Hamilton Herald Masthead


Front Page - Friday, July 15, 2022

Chattanooga’s plan for $30M in American Rescue Plan funds

Chattanooga Mayor Tim Kelly wants to invest the $30 million in American Rescue Plan funds the city is receiving in 36 initiatives he hopes will spur economic growth while closing gaps in public health and education.

With investments in affordable housing, workforce development, early learning and public health and safety, the proposed spending plan aims to “address Chattanooga’s most difficult challenges and catalyze generational change,” the mayor says in a news release from his office.

“Chattanooga suffers from long-standing social and economic inequalities driven by the ongoing disinvestment and neglect of some of our most vulnerable neighborhoods.

“While it will take more than $30 million to solve these deep-rooted issues, this investment represents a step forward in removing the barriers that have created and sustained inequities in Chattanooga for too long, especially among the Black community.”

Kelly’s $30 million investment would focus on the following priority areas:

• $5.8 million to increase availability of affordable homes, creating more than 230 new affordable rental units

• $5.3 million toward preventing homelessness and supporting the transition to permanent housing

• $1.6 million to preserve existing affordable housing

• $5.9 million toward workforce development initiatives

• $2.9 million to expand access to resources for minority business owners and entrepreneurs

• $3.7 million for public safety and youth mentorship initiatives

• $1.2 million to improve access to mental health care while also helping expand and diversify the city’s mental health workforce

• $3.6 million to expand the city’s early learning system

These investments include $11 million for local, minority-led initiatives and $10 million in seed investments for new or expanded programs.

The final spending plan is contingent upon City Council approval, which is slated for July 26.

The city invited the Chattanooga community to submit applications for funding through a notice of funding opportunity posted in April.
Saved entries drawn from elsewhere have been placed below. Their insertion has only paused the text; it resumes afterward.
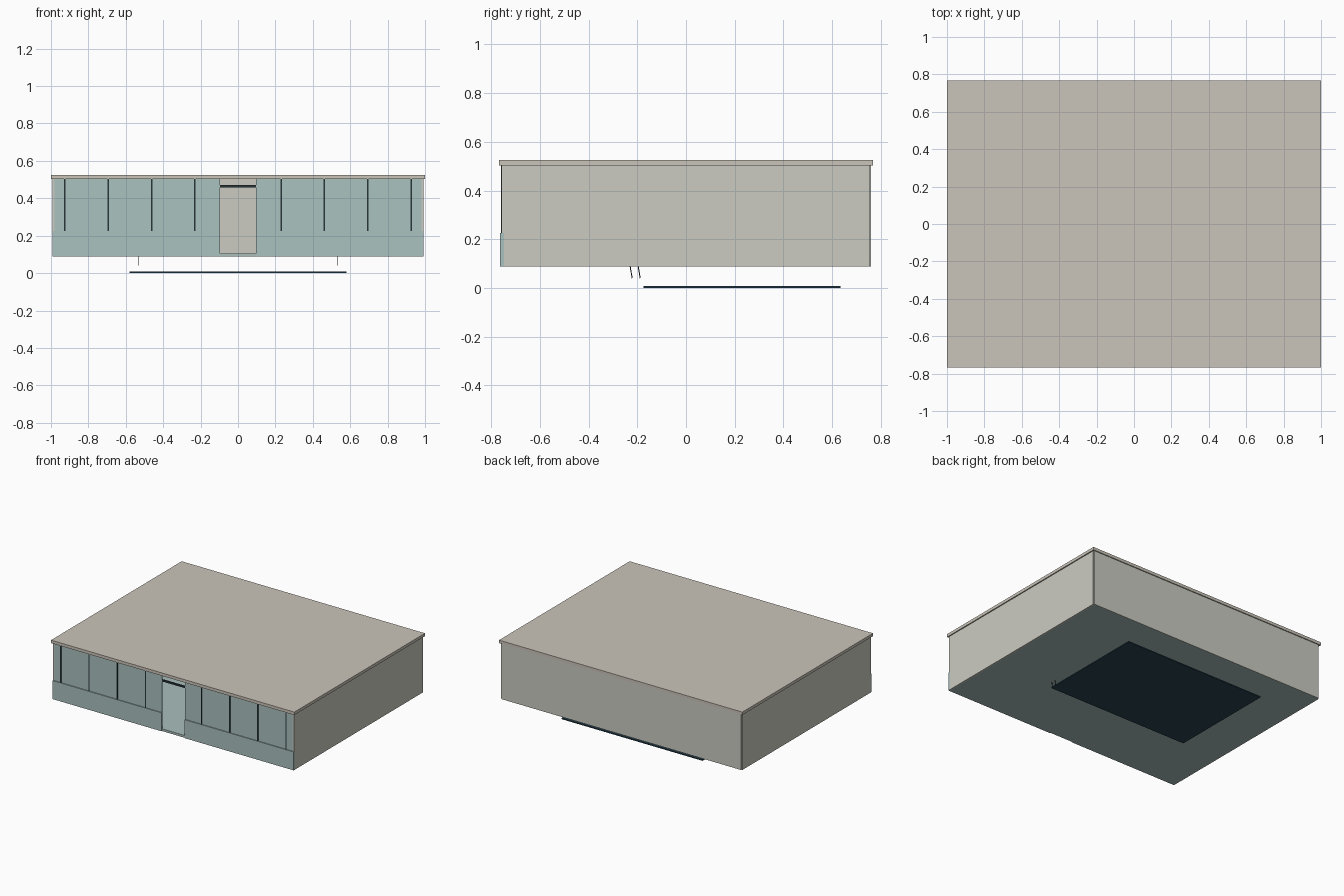
import bpy
from mathutils import Vector

if "Cube" in bpy.data.objects:
    bpy.data.objects.remove(bpy.data.objects["Cube"])


def material(name, color):
    m = bpy.data.materials.new(name)
    m.diffuse_color = (*color, 1)
    m.use_nodes = True
    m.node_tree.nodes["Principled BSDF"].inputs["Base Color"].default_value = m.diffuse_color
    return m


ROOF = material("roof_beige", (0.60, 0.56, 0.49))
WALL = material("wall_cream", (0.60, 0.60, 0.54))
FRONT = material("pale_teal", (0.40, 0.54, 0.53))
FLOOR = material("floor_teal", (0.40, 0.52, 0.50))
DARK = material("dark_metal", (0.02, 0.035, 0.04))
WATER = material("deep_blue", (0.02, 0.055, 0.08))


def box(name, x, y, z, mat):
    """Box given by its (min, max) extents on each axis."""
    bpy.ops.mesh.primitive_cube_add(size=1)
    o = bpy.context.object
    o.name = name
    o.location = [(a + b) / 2 for a, b in (x, y, z)]
    o.scale = [b - a for a, b in (x, y, z)]
    bpy.ops.object.transform_apply(location=True, rotation=False, scale=True)
    o.data.materials.append(mat)
    return o


def rod(name, start, end, radius, mat):
    """Thin round rod between two points."""
    a, b = Vector(start), Vector(end)
    bpy.ops.mesh.primitive_cylinder_add(vertices=8, radius=radius, depth=(b - a).length,
                                        location=(a + b) / 2)
    o = bpy.context.object
    o.name = name
    o.rotation_euler = (b - a).to_track_quat('Z', 'Y').to_euler()
    o.data.materials.append(mat)
    bpy.ops.object.shade_smooth_by_angle()
    return o


# Shell: roof slab, floor slab, back wall
box("roof", (-1, 1), (-0.767, 0.767), (0.503, 0.525), ROOF)
box("floor", (-0.985, 0.985), (-0.758, 0.755), (0.088, 0.105), FLOOR)
box("back_wall", (-0.985, 0.985), (0.748, 0.76), (0.088, 0.503), WALL)

# Sunken plate under the floor
box("pool_bottom", (-0.58, 0.58), (-0.175, 0.635), (0.0, 0.008), WATER)

# Door head bar across the open entrance
box("door_head_bar", (-0.095, 0.095), (-0.758, -0.748), (0.457, 0.47), DARK)

for s, side in ((-1, "left"), (1, "right")):
    def span(a, b):
        return tuple(sorted((s * a, s * b)))

    # Side wall, window band and the sill panel below it
    box(f"{side}_wall", span(0.98, 0.992), (-0.757, 0.753), (0.088, 0.503), WALL)
    box(f"{side}_glass", span(0.095, 0.99), (-0.756, -0.748), (0.222, 0.503), FRONT)
    box(f"{side}_sill_panel", span(0.095, 0.992), (-0.763, -0.748), (0.088, 0.225), FRONT)

    # Slim window mullions
    for i in range(4):
        c = 0.23 + i * 0.232
        box(f"{side}_mullion_{i + 1}", span(c - 0.004, c + 0.004), (-0.76, -0.748),
            (0.225, 0.503), DARK)

    # Slanted ladder rails reaching below the floor
    for k, y in enumerate((-0.230, -0.197)):
        rod(f"{side}_ladder_rail_{k + 1}", (s * 0.53, y - 0.003, 0.11),
            (s * 0.53, y + 0.009, 0.04), 0.002, DARK)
It then received than 200 applications totaling over $200 million in funding requests.

Initiatives were selected based on a competitive technical review process, during which a committee composed of the mayor’s senior staff evaluated each application according to five criteria:

• Community priorities

• Outcome and impact

• Racial equity and inclusion

• Organizational structure

• Budget

Upon approval by City Council, the city would begin providing technical assistance to the selected organizations for the duration of the funding period, which lasts through the end of 2024.

“The initiatives selected for funding work across multiple areas of focus and will help us reach those who have the most need,” says Kelly. “From the creation of a new low-barrier shelter to expanding broadband connectivity to low-income households across the city, I’m looking forward to working alongside these organizations.”

The Chattanooga Equitable Recovery Commission guided the creation of the spending plan. It then issued a recommended framework for the city’s American Rescue Plan investments, which Kelly adopted in April.


Source: Office of the mayor